I don’t know why, but I always wanted to be a journalist. Oh, sure, there were scores of jobs with less pressure, more money and fewer chances of alienating people, but I guess it was just a calling.
Newspaper was always the biggest draw for me, but for a short time I was swayed by TV news. Weeks after graduating from Syracuse (Newhouse) University, I walked into WHEC in Rochester, a bit cocky with a Syracuse sheepskin and offered my services. Much to my surprise, they actually offered me a job.
Again, being a bit cocky, I was working in the newsroom with local celebrities at the time, Mark Wolfe, Ron Robitaille and radio sportscaster Rich Funke. Of course challenging and capturing media studies, I never really learned to do the simple chore of typing. Something required of “go-fer” news gatherers at the time.

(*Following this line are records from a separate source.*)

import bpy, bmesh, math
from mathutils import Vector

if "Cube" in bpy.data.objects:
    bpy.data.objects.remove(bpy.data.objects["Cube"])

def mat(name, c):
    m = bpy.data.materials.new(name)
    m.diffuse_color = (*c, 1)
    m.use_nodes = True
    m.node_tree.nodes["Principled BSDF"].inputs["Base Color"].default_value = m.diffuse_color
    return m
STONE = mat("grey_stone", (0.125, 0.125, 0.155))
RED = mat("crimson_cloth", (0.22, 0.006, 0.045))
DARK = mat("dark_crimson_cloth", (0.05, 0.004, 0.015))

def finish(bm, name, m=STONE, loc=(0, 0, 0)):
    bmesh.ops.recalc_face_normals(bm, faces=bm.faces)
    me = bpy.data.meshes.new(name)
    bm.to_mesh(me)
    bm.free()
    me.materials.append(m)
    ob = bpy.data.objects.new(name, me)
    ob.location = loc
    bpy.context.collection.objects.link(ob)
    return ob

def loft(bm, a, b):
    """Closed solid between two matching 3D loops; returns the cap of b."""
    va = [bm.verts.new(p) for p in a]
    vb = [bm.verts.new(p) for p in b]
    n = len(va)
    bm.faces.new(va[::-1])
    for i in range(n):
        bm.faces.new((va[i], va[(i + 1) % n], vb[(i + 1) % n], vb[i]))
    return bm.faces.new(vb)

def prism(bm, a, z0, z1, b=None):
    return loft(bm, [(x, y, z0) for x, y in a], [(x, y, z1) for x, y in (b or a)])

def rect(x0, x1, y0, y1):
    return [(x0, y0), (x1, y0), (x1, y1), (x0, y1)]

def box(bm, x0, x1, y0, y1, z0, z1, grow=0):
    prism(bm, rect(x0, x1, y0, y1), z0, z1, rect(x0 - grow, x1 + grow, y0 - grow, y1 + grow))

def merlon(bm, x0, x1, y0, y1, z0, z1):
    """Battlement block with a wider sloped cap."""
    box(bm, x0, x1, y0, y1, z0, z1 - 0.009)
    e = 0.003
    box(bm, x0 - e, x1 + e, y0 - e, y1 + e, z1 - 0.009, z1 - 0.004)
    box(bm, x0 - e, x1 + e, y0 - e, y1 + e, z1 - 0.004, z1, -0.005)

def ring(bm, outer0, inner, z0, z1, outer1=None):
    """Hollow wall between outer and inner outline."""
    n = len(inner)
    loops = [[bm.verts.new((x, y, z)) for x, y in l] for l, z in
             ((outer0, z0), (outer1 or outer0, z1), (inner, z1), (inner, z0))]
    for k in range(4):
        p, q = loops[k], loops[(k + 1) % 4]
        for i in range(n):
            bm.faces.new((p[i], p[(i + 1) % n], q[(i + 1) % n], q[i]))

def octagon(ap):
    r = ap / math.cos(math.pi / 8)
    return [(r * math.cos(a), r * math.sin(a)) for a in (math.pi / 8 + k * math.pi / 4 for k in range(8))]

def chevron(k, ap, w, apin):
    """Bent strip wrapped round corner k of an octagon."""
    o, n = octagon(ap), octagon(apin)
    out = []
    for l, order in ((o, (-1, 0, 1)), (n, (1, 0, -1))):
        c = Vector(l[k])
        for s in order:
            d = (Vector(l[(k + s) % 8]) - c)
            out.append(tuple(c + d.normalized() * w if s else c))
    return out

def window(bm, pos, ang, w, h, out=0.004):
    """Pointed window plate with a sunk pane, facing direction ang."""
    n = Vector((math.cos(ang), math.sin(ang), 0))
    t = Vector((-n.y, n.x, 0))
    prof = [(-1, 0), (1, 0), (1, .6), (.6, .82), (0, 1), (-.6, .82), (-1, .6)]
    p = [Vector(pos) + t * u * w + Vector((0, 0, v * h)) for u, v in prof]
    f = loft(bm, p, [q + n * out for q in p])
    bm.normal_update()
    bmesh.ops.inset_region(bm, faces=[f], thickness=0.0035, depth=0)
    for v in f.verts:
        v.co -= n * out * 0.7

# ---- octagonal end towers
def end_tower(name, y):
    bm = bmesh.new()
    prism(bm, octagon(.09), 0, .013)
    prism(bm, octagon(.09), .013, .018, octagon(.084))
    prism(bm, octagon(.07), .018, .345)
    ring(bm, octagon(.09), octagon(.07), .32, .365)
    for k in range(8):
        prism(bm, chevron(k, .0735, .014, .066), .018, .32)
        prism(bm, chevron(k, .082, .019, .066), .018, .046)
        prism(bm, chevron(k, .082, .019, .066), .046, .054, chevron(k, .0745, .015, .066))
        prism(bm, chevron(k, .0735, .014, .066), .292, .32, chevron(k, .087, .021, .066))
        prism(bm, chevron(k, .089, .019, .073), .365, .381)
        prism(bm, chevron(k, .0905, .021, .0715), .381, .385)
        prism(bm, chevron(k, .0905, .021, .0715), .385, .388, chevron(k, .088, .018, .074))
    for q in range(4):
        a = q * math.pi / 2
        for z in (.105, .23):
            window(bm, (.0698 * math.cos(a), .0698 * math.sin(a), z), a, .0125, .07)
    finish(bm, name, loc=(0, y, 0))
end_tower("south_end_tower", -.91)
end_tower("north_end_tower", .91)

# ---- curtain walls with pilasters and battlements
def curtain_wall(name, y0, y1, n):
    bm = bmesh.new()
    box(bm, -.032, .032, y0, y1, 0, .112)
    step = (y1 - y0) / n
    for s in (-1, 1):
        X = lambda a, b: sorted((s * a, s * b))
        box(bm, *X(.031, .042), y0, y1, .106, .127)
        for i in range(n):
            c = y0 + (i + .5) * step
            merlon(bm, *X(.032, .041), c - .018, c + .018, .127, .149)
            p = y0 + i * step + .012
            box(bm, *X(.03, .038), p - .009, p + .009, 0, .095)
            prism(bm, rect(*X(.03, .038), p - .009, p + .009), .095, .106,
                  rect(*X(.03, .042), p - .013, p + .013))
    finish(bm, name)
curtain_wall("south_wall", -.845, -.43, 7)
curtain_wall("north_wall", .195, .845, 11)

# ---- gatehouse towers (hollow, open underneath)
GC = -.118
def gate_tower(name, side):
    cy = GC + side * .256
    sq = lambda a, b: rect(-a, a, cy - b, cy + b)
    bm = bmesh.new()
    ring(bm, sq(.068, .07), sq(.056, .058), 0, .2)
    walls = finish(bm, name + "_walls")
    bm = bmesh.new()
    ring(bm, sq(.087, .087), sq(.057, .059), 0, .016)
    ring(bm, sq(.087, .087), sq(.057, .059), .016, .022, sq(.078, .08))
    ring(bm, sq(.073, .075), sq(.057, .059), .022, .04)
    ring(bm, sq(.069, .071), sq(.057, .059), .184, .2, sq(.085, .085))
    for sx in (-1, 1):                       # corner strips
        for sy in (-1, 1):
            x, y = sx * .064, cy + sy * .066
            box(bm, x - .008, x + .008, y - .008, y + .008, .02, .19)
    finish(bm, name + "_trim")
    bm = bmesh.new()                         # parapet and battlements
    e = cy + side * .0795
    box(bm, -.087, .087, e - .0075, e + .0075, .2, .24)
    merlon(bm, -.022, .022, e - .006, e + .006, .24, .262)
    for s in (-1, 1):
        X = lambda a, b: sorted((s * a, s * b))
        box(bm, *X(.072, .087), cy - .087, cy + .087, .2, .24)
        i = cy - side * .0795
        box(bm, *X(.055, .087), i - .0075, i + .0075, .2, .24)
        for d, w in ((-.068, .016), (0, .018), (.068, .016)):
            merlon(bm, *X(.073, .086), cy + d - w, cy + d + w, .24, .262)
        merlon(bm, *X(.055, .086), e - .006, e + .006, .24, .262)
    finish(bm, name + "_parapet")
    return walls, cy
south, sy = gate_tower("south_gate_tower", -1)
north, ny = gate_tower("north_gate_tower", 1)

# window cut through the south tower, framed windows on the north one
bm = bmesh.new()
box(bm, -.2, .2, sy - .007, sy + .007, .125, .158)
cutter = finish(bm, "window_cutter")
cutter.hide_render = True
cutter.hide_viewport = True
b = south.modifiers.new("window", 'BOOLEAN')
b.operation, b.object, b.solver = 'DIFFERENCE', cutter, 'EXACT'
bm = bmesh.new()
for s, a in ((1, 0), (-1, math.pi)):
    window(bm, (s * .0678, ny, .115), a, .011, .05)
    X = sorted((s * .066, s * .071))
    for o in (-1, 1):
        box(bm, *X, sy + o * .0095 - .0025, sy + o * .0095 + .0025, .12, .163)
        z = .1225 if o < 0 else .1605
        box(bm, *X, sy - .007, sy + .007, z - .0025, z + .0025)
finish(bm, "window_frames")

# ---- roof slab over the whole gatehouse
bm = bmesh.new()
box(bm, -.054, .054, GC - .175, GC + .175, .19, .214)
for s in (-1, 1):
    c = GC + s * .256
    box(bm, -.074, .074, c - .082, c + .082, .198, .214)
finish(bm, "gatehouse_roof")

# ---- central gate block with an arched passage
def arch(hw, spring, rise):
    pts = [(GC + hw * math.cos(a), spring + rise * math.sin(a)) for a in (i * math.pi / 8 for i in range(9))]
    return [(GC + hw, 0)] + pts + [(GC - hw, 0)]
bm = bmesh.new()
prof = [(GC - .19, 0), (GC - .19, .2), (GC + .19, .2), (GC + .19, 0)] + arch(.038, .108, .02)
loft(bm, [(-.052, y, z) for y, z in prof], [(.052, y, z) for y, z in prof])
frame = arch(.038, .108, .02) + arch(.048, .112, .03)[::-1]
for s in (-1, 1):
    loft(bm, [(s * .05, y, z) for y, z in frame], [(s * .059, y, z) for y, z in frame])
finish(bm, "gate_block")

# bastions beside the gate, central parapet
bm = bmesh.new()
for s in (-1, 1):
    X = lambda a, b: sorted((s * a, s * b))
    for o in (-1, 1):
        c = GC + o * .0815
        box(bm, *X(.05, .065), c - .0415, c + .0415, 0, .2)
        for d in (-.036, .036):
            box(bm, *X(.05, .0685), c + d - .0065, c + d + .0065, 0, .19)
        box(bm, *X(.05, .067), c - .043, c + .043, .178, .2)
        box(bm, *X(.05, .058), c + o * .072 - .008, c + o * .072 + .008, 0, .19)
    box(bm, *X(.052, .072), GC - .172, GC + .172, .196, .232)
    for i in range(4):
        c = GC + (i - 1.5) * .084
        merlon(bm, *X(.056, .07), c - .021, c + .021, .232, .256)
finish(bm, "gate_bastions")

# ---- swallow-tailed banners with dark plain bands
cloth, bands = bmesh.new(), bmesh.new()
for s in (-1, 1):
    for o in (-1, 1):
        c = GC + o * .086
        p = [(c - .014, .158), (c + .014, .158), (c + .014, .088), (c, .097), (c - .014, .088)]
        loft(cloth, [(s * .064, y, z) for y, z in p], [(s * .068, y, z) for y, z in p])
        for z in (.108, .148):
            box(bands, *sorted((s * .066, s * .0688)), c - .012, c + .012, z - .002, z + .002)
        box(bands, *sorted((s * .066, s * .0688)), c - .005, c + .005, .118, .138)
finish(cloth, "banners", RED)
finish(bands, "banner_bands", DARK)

You see, I kind of skipped the whole typing challenge by having my then girlfriend (Now Wife Patti) type all the assignments, term papers and required paperwork necessary for that honored degree in journalism.
I was going to be a successful TV newsman, in the model of Walter Cronkite.
I soon realized TV news was, to put it mildly, boring. I figured out TV news had limits in telling stories. Try to get a news piece into 20, maybe 30 seconds. Have flashy film (this was before video) to grab the watchers and get out quickly.
Me? I wanted to tell stories, stories people would want to actually read. Editorials that would not only inform, but rile up the hairs on the back of readers’ necks occasionally.
I wanted, in short, to write stories I would read. Obviously, no newspaper would allow me to present stories of real people doing real things, saying real words that society often frowned upon. The only way to have fulfillment was to own the medium I wanted to present.
Imagine a newspaper that presented law and order without restrictions. Imagine an editorial not afraid of common denominators and “social norms”.
Not being a really good businessman, I had a few bumps in the road. There were many years where boxed macaroni and cheese became the main fare for the family. There were years where we went without, due to my stubbornness. There were years under pressure to bend to the pabulum I saw as newspapers began to decline. The hardest times were when my children were upset due to comments about stories I published.
Of course there were advertisers upset at a story close to home that, to this day, would never consider supporting the Times. There were friends and even family who turned their backs on the Times.
Thousands of newspapers crumbled under the changes over the decades. Hundreds of local newspapers, both daily and weekly, disappeared even over the last several months throughout the country.
In many countries news media is restricted, not only by social norms, but government censorship. In Iran, as in many countries throughout the world, journalists have been censored to actual death. Other have been pressured to water down, or ignore the truth.
Here in the good old USA, politicians and social media have branded most media in terms of “fake news”, mostly by those afraid to realize what is happening and have developed their own acceptance of lies.
As a staunch journalist, I have even opposed the party line of perhaps the majority of Times readers and in sharp criticism and contrast, gone after local, state and federal elected officials.
Happy to say, the Times has survived to be the chief news source for Wayne County and we are still growing.
We made it through the gauntlet and even the COVID and other hurdles.
This all means little to most, but trust me, all will rue the day when journalism becomes a figment of imagination